_What the task requires_
Word for word, restate all the records; images are not part of the copy.
--
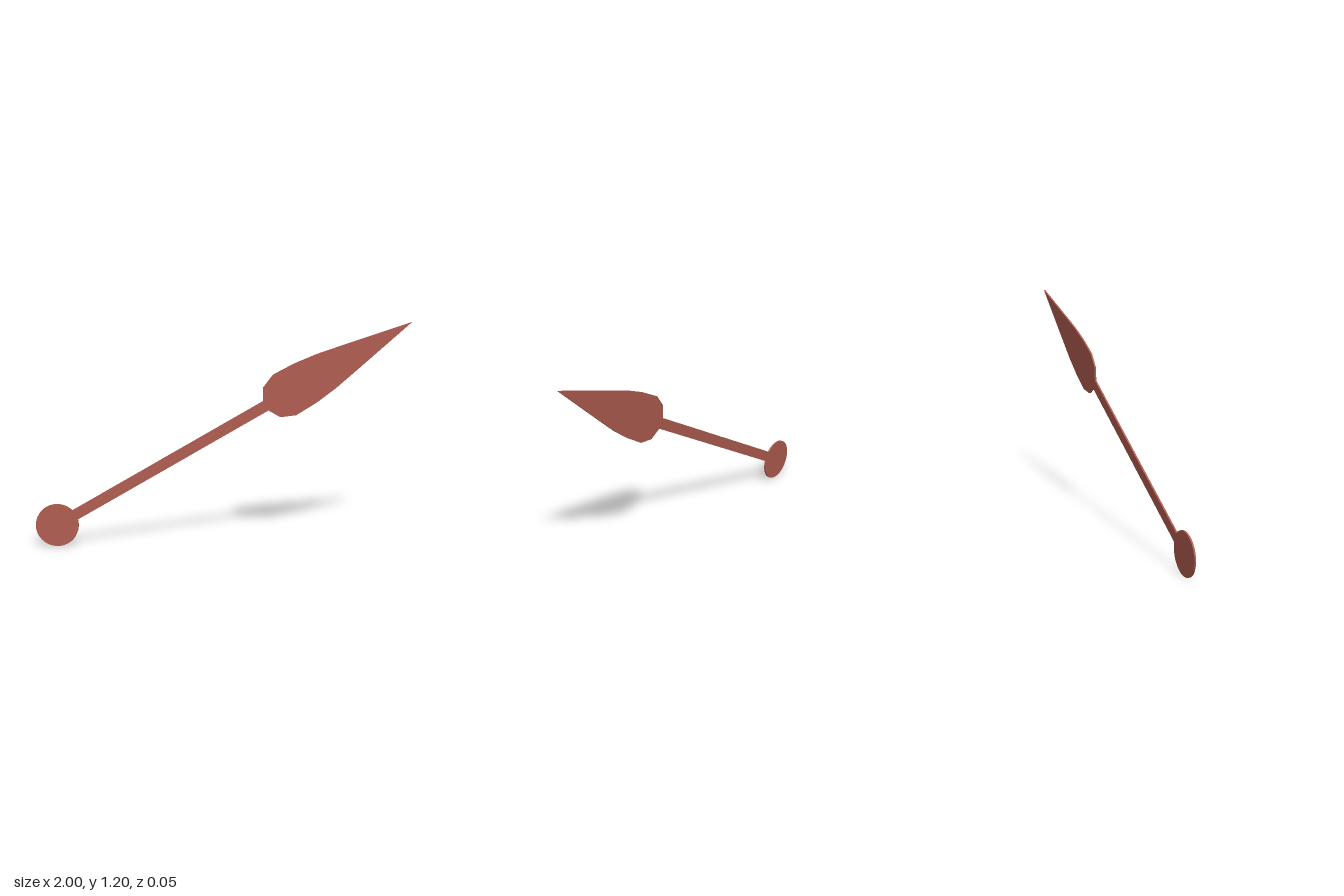
import * as THREE from 'three';

const THICKNESS = 0.009;

// Flat plate cut from an outline, centred on its own thickness
function plate(name, shape, material) {
  const geometry = new THREE.ExtrudeGeometry(shape, { depth: THICKNESS, bevelEnabled: false, curveSegments: 48 });
  geometry.translate(0, 0, -THICKNESS / 2);
  const mesh = new THREE.Mesh(geometry, material);
  mesh.name = name;
  return mesh;
}

// Closed outline mirrored across the long axis, from [along, halfWidth] pairs
function mirroredShape(profile) {
  const upper = profile.map(([u, v]) => new THREE.Vector2(u, v));
  const lower = profile.filter(([, v]) => v > 0).reverse().map(([u, v]) => new THREE.Vector2(u, -v));
  return new THREE.Shape([...upper, ...lower]);
}

export function createModel() {
  const paint = new THREE.MeshStandardMaterial({ color: 0xb05d50 });
  paint.name = 'brickRed';

  const pivotRadius = 0.115;

  // The pointer is laid out along +x from the centre of the pivot disc
  const pointer = new THREE.Group();
  pointer.name = 'pointer';

  const disc = new THREE.Shape();
  disc.absarc(0, 0, pivotRadius, 0, Math.PI * 2, false);
  pointer.add(plate('pivotDisc', disc, paint));

  pointer.add(plate('shaft', mirroredShape([[0.111, 0.029], [1.291, 0.029]]), paint));

  pointer.add(plate('blade', mirroredShape([
    [1.291, 0.029], [1.328, 0.092], [1.406, 0.125], [1.53, 0.121],
    [1.657, 0.105], [1.77, 0.083], [2.177, 0],
  ]), paint));

  pointer.rotation.z = Math.PI / 6;
  pointer.position.set(-1 + pivotRadius, pivotRadius - 0.6, 0);

  // Whole plate leans slightly backwards
  const lean = new THREE.Group();
  lean.name = 'leaningPointer';
  lean.rotation.x = -0.031;
  lean.position.y = 0.6;
  lean.add(pointer);

  const model = new THREE.Group();
  model.name = 'clockHand';
  model.add(lean);
  return model;
}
--
_Completed exercise_
import * as THREE from 'three';

const THICKNESS = 0.009;

// Flat plate cut from an outline, centred on its own thickness
function plate(name, shape, material) {
  const geometry = new THREE.ExtrudeGeometry(shape, { depth: THICKNESS, bevelEnabled: false, curveSegments: 48 });
  geometry.translate(0, 0, -THICKNESS / 2);
  const mesh = new THREE.Mesh(geometry, material);
  mesh.name = name;
  return mesh;
}

// Closed outline mirrored across the long axis, from [along, halfWidth] pairs
function mirroredShape(profile) {
  const upper = profile.map(([u, v]) => new THREE.Vector2(u, v));
  const lower = profile.filter(([, v]) => v > 0).reverse().map(([u, v]) => new THREE.Vector2(u, -v));
  return new THREE.Shape([...upper, ...lower]);
}

export function createModel() {
  const paint = new THREE.MeshStandardMaterial({ color: 0xb05d50 });
  paint.name = 'brickRed';

  const pivotRadius = 0.115;

  // The pointer is laid out along +x from the centre of the pivot disc
  const pointer = new THREE.Group();
  pointer.name = 'pointer';

  const disc = new THREE.Shape();
  disc.absarc(0, 0, pivotRadius, 0, Math.PI * 2, false);
  pointer.add(plate('pivotDisc', disc, paint));

  pointer.add(plate('shaft', mirroredShape([[0.111, 0.029], [1.291, 0.029]]), paint));

  pointer.add(plate('blade', mirroredShape([
    [1.291, 0.029], [1.328, 0.092], [1.406, 0.125], [1.53, 0.121],
    [1.657, 0.105], [1.77, 0.083], [2.177, 0],
  ]), paint));

  pointer.rotation.z = Math.PI / 6;
  pointer.position.set(-1 + pivotRadius, pivotRadius - 0.6, 0);

  // Whole plate leans slightly backwards
  const lean = new THREE.Group();
  lean.name = 'leaningPointer';
  lean.rotation.x = -0.031;
  lean.position.y = 0.6;
  lean.add(pointer);

  const model = new THREE.Group();
  model.name = 'clockHand';
  model.add(lean);
  return model;
}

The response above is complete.